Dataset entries
══════════════════════════════

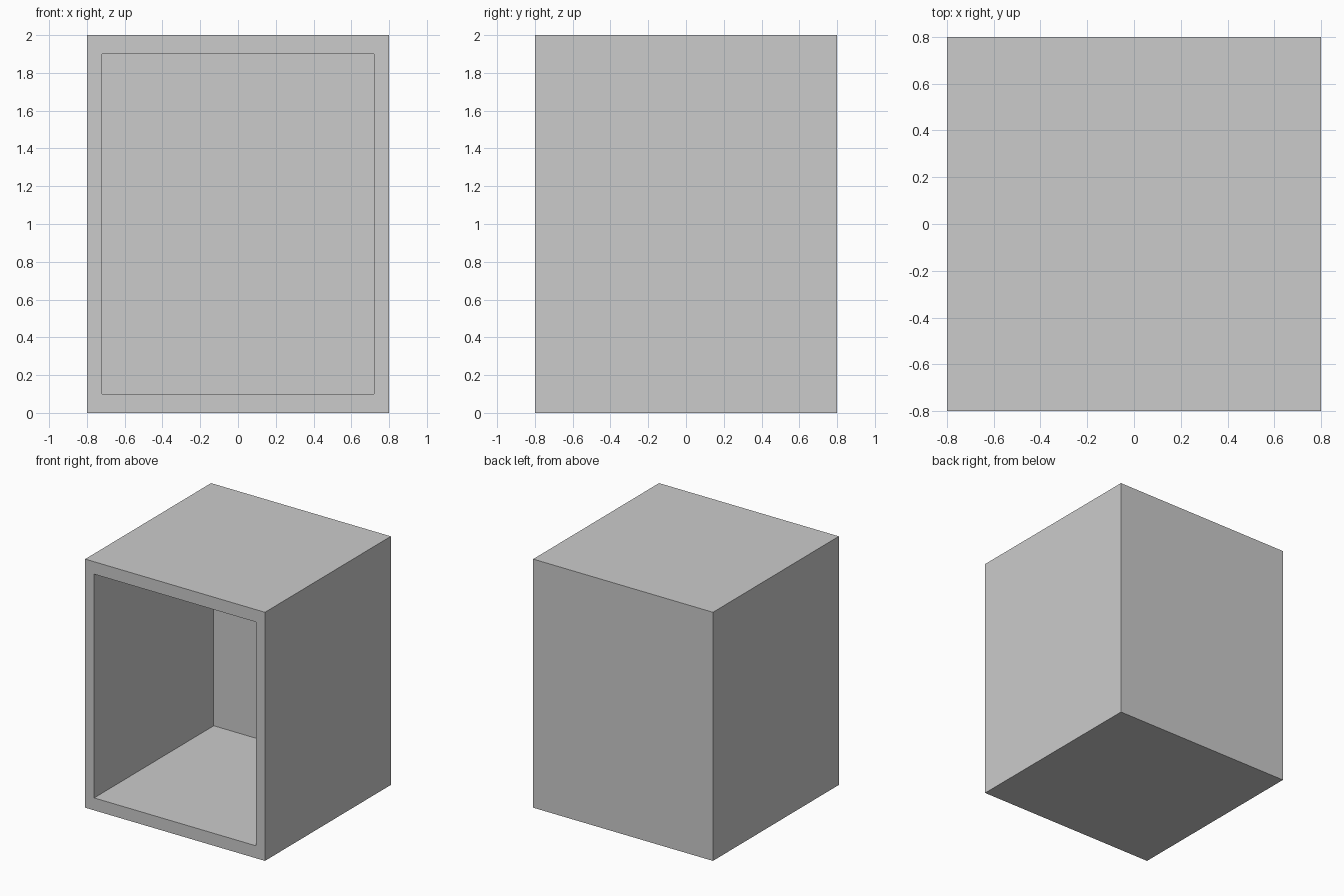
import bpy
import bmesh
from mathutils import Matrix, Vector

if "Cube" in bpy.data.objects:
    bpy.data.objects.remove(bpy.data.objects["Cube"])

WIDTH, DEPTH, HEIGHT = 1.6, 1.6, 2.0
SIDE_WALL, END_WALL, BACK_WALL = 0.08, 0.10, 0.08

# Solid cabinet block standing on the floor
bm = bmesh.new()
bmesh.ops.create_cube(
    bm, size=1.0,
    matrix=Matrix.Translation((0, 0, HEIGHT / 2)) @ Matrix.Diagonal((WIDTH, DEPTH, HEIGHT, 1)))

# Front opening: inset the front face into a rim
bm.faces.ensure_lookup_table()
front = min(bm.faces, key=lambda f: f.calc_center_median().y)
bmesh.ops.inset_individual(bm, faces=[front], thickness=0.05)
for v in front.verts:
    v.co.x = (WIDTH / 2 - SIDE_WALL) * (1 if v.co.x > 0 else -1)
    v.co.z = END_WALL if v.co.z < HEIGHT / 2 else HEIGHT - END_WALL

# Cavity: push the opening back to the inside of the rear wall
pushed = bmesh.ops.extrude_discrete_faces(bm, faces=[front])["faces"][0]
bmesh.ops.translate(bm, verts=pushed.verts, vec=Vector((0, DEPTH - BACK_WALL, 0)))
bmesh.ops.recalc_face_normals(bm, faces=bm.faces)

mesh = bpy.data.meshes.new("open_cabinet")
bm.to_mesh(mesh)
bm.free()
cabinet = bpy.data.objects.new("open_cabinet", mesh)
bpy.context.collection.objects.link(cabinet)
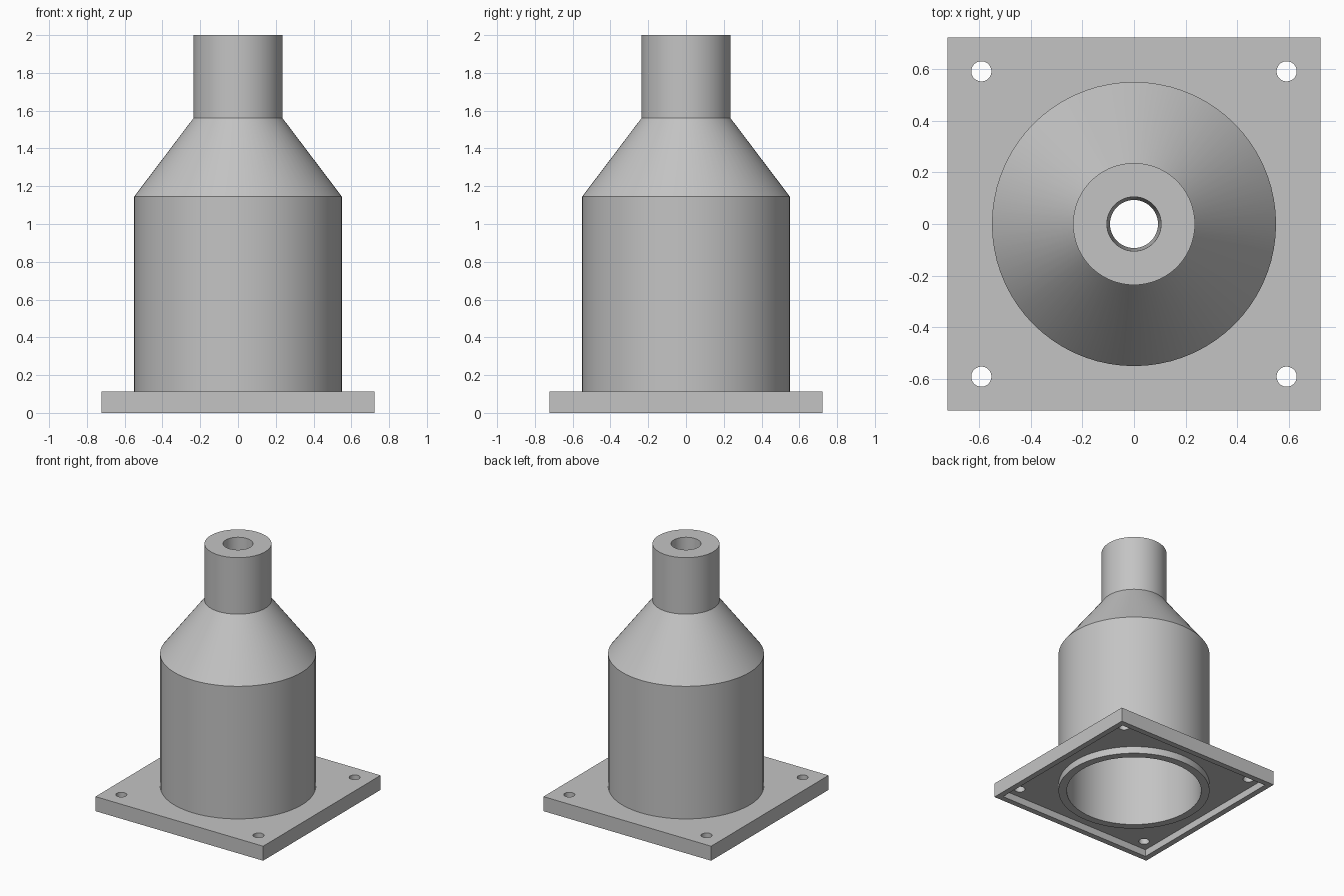
import bpy, bmesh, math
from mathutils import Matrix

cube = bpy.data.objects.get("Cube")
if cube:
    bpy.data.objects.remove(cube, do_unlink=True)

SEGMENTS = 72

grey = bpy.data.materials.new("plain_grey")
grey.use_nodes = True
tone = (0.55, 0.55, 0.55, 1)
grey.diffuse_color = tone
grey.node_tree.nodes["Principled BSDF"].inputs["Base Color"].default_value = tone


def make_object(name, bm):
    mesh = bpy.data.meshes.new(name)
    bmesh.ops.recalc_face_normals(bm, faces=bm.faces)
    bm.to_mesh(mesh)
    bm.free()
    mesh.materials.append(grey)
    obj = bpy.data.objects.new(name, mesh)
    bpy.context.collection.objects.link(obj)
    return obj


def lathe(name, profile):
    """Turn a closed (radius, height) outline around the z axis."""
    bm = bmesh.new()
    verts = [bm.verts.new((r, 0, z)) for r, z in profile]
    edges = [bm.edges.new((v, verts[i - 1])) for i, v in enumerate(verts)]
    bmesh.ops.spin(bm, geom=verts + edges, cent=(0, 0, 0), axis=(0, 0, 1),
                   angle=math.tau, steps=SEGMENTS, use_merge=True)
    bmesh.ops.remove_doubles(bm, verts=bm.verts, dist=0.0001)
    return make_object(name, bm)


def box(name, half, z0, z1):
    bm = bmesh.new()
    size = Matrix.Diagonal((2 * half, 2 * half, z1 - z0, 1))
    bmesh.ops.create_cube(bm, size=1, matrix=Matrix.Translation((0, 0, (z0 + z1) / 2)) @ size)
    return make_object(name, bm)


def drill(name, x, y, radius, segments):
    bm = bmesh.new()
    bmesh.ops.create_cone(bm, cap_ends=True, segments=segments, radius1=radius,
                          radius2=radius, depth=1, matrix=Matrix.Translation((x, y, 0)))
    return make_object(name, bm)


def cut(target, cutter):
    cutter.hide_render = True
    cutter.hide_set(True)
    cutter.display_type = 'WIRE'
    mod = target.modifiers.new(cutter.name, 'BOOLEAN')
    mod.operation = 'DIFFERENCE'
    mod.solver = 'EXACT'
    mod.object = cutter


# Hollow bottle-shaped body: wide tube, sloped shoulder, neck with tapered bore
body = lathe("hollow_body", [
    (0.55, 0), (0.55, 1.145), (0.236, 1.56), (0.236, 2.0),
    (0.105, 2.0), (0.093, 1.56), (0.49, 1.12), (0.49, 0)])

# Square flange with a shallow recess underneath
flange = box("base_flange", 0.722, 0, 0.113)
cut(flange, box("recess_cutter", 0.677, -0.1, 0.055))
cut(flange, drill("body_hole_cutter", 0, 0, 0.53, SEGMENTS))

# Bolt holes in the four corners
for sx in (-1, 1):
    for sy in (-1, 1):
        cut(flange, drill("bolt_hole_cutter", sx * 0.591, sy * 0.591, 0.039, 32))

# Bake the cuts and remove the cutters
bpy.context.view_layer.update()
graph = bpy.context.evaluated_depsgraph_get()
baked = bpy.data.meshes.new_from_object(flange.evaluated_get(graph))
cutters = [m.object for m in flange.modifiers]
flange.modifiers.clear()
flange.data = baked
for cutter in cutters:
    bpy.data.objects.remove(cutter, do_unlink=True)

# Smooth turned surfaces, sharp edges kept
bpy.ops.object.select_all(action='DESELECT')
for obj in (body, flange):
    obj.select_set(True)
bpy.context.view_layer.objects.active = body
bpy.ops.object.shade_smooth_by_angle(angle=math.radians(25))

══════════════════════════════

• [WHAT TO PRODUCE]: Your task is to repeat the records exactly. Images do not belong in the copy.

• [SOLVED EXERCISE]:
import bpy
import bmesh
from mathutils import Matrix, Vector

if "Cube" in bpy.data.objects:
    bpy.data.objects.remove(bpy.data.objects["Cube"])

WIDTH, DEPTH, HEIGHT = 1.6, 1.6, 2.0
SIDE_WALL, END_WALL, BACK_WALL = 0.08, 0.10, 0.08

# Solid cabinet block standing on the floor
bm = bmesh.new()
bmesh.ops.create_cube(
    bm, size=1.0,
    matrix=Matrix.Translation((0, 0, HEIGHT / 2)) @ Matrix.Diagonal((WIDTH, DEPTH, HEIGHT, 1)))

# Front opening: inset the front face into a rim
bm.faces.ensure_lookup_table()
front = min(bm.faces, key=lambda f: f.calc_center_median().y)
bmesh.ops.inset_individual(bm, faces=[front], thickness=0.05)
for v in front.verts:
    v.co.x = (WIDTH / 2 - SIDE_WALL) * (1 if v.co.x > 0 else -1)
    v.co.z = END_WALL if v.co.z < HEIGHT / 2 else HEIGHT - END_WALL

# Cavity: push the opening back to the inside of the rear wall
pushed = bmesh.ops.extrude_discrete_faces(bm, faces=[front])["faces"][0]
bmesh.ops.translate(bm, verts=pushed.verts, vec=Vector((0, DEPTH - BACK_WALL, 0)))
bmesh.ops.recalc_face_normals(bm, faces=bm.faces)

mesh = bpy.data.meshes.new("open_cabinet")
bm.to_mesh(mesh)
bm.free()
cabinet = bpy.data.objects.new("open_cabinet", mesh)
bpy.context.collection.objects.link(cabinet)
import bpy, bmesh, math
from mathutils import Matrix

cube = bpy.data.objects.get("Cube")
if cube:
    bpy.data.objects.remove(cube, do_unlink=True)

SEGMENTS = 72

grey = bpy.data.materials.new("plain_grey")
grey.use_nodes = True
tone = (0.55, 0.55, 0.55, 1)
grey.diffuse_color = tone
grey.node_tree.nodes["Principled BSDF"].inputs["Base Color"].default_value = tone


def make_object(name, bm):
    mesh = bpy.data.meshes.new(name)
    bmesh.ops.recalc_face_normals(bm, faces=bm.faces)
    bm.to_mesh(mesh)
    bm.free()
    mesh.materials.append(grey)
    obj = bpy.data.objects.new(name, mesh)
    bpy.context.collection.objects.link(obj)
    return obj


def lathe(name, profile):
    """Turn a closed (radius, height) outline around the z axis."""
    bm = bmesh.new()
    verts = [bm.verts.new((r, 0, z)) for r, z in profile]
    edges = [bm.edges.new((v, verts[i - 1])) for i, v in enumerate(verts)]
    bmesh.ops.spin(bm, geom=verts + edges, cent=(0, 0, 0), axis=(0, 0, 1),
                   angle=math.tau, steps=SEGMENTS, use_merge=True)
    bmesh.ops.remove_doubles(bm, verts=bm.verts, dist=0.0001)
    return make_object(name, bm)


def box(name, half, z0, z1):
    bm = bmesh.new()
    size = Matrix.Diagonal((2 * half, 2 * half, z1 - z0, 1))
    bmesh.ops.create_cube(bm, size=1, matrix=Matrix.Translation((0, 0, (z0 + z1) / 2)) @ size)
    return make_object(name, bm)


def drill(name, x, y, radius, segments):
    bm = bmesh.new()
    bmesh.ops.create_cone(bm, cap_ends=True, segments=segments, radius1=radius,
                          radius2=radius, depth=1, matrix=Matrix.Translation((x, y, 0)))
    return make_object(name, bm)


def cut(target, cutter):
    cutter.hide_render = True
    cutter.hide_set(True)
    cutter.display_type = 'WIRE'
    mod = target.modifiers.new(cutter.name, 'BOOLEAN')
    mod.operation = 'DIFFERENCE'
    mod.solver = 'EXACT'
    mod.object = cutter


# Hollow bottle-shaped body: wide tube, sloped shoulder, neck with tapered bore
body = lathe("hollow_body", [
    (0.55, 0), (0.55, 1.145), (0.236, 1.56), (0.236, 2.0),
    (0.105, 2.0), (0.093, 1.56), (0.49, 1.12), (0.49, 0)])

# Square flange with a shallow recess underneath
flange = box("base_flange", 0.722, 0, 0.113)
cut(flange, box("recess_cutter", 0.677, -0.1, 0.055))
cut(flange, drill("body_hole_cutter", 0, 0, 0.53, SEGMENTS))

# Bolt holes in the four corners
for sx in (-1, 1):
    for sy in (-1, 1):
        cut(flange, drill("bolt_hole_cutter", sx * 0.591, sy * 0.591, 0.039, 32))

# Bake the cuts and remove the cutters
bpy.context.view_layer.update()
graph = bpy.context.evaluated_depsgraph_get()
baked = bpy.data.meshes.new_from_object(flange.evaluated_get(graph))
cutters = [m.object for m in flange.modifiers]
flange.modifiers.clear()
flange.data = baked
for cutter in cutters:
    bpy.data.objects.remove(cutter, do_unlink=True)

# Smooth turned surfaces, sharp edges kept
bpy.ops.object.select_all(action='DESELECT')
for obj in (body, flange):
    obj.select_set(True)
bpy.context.view_layer.objects.active = body
bpy.ops.object.shade_smooth_by_angle(angle=math.radians(25))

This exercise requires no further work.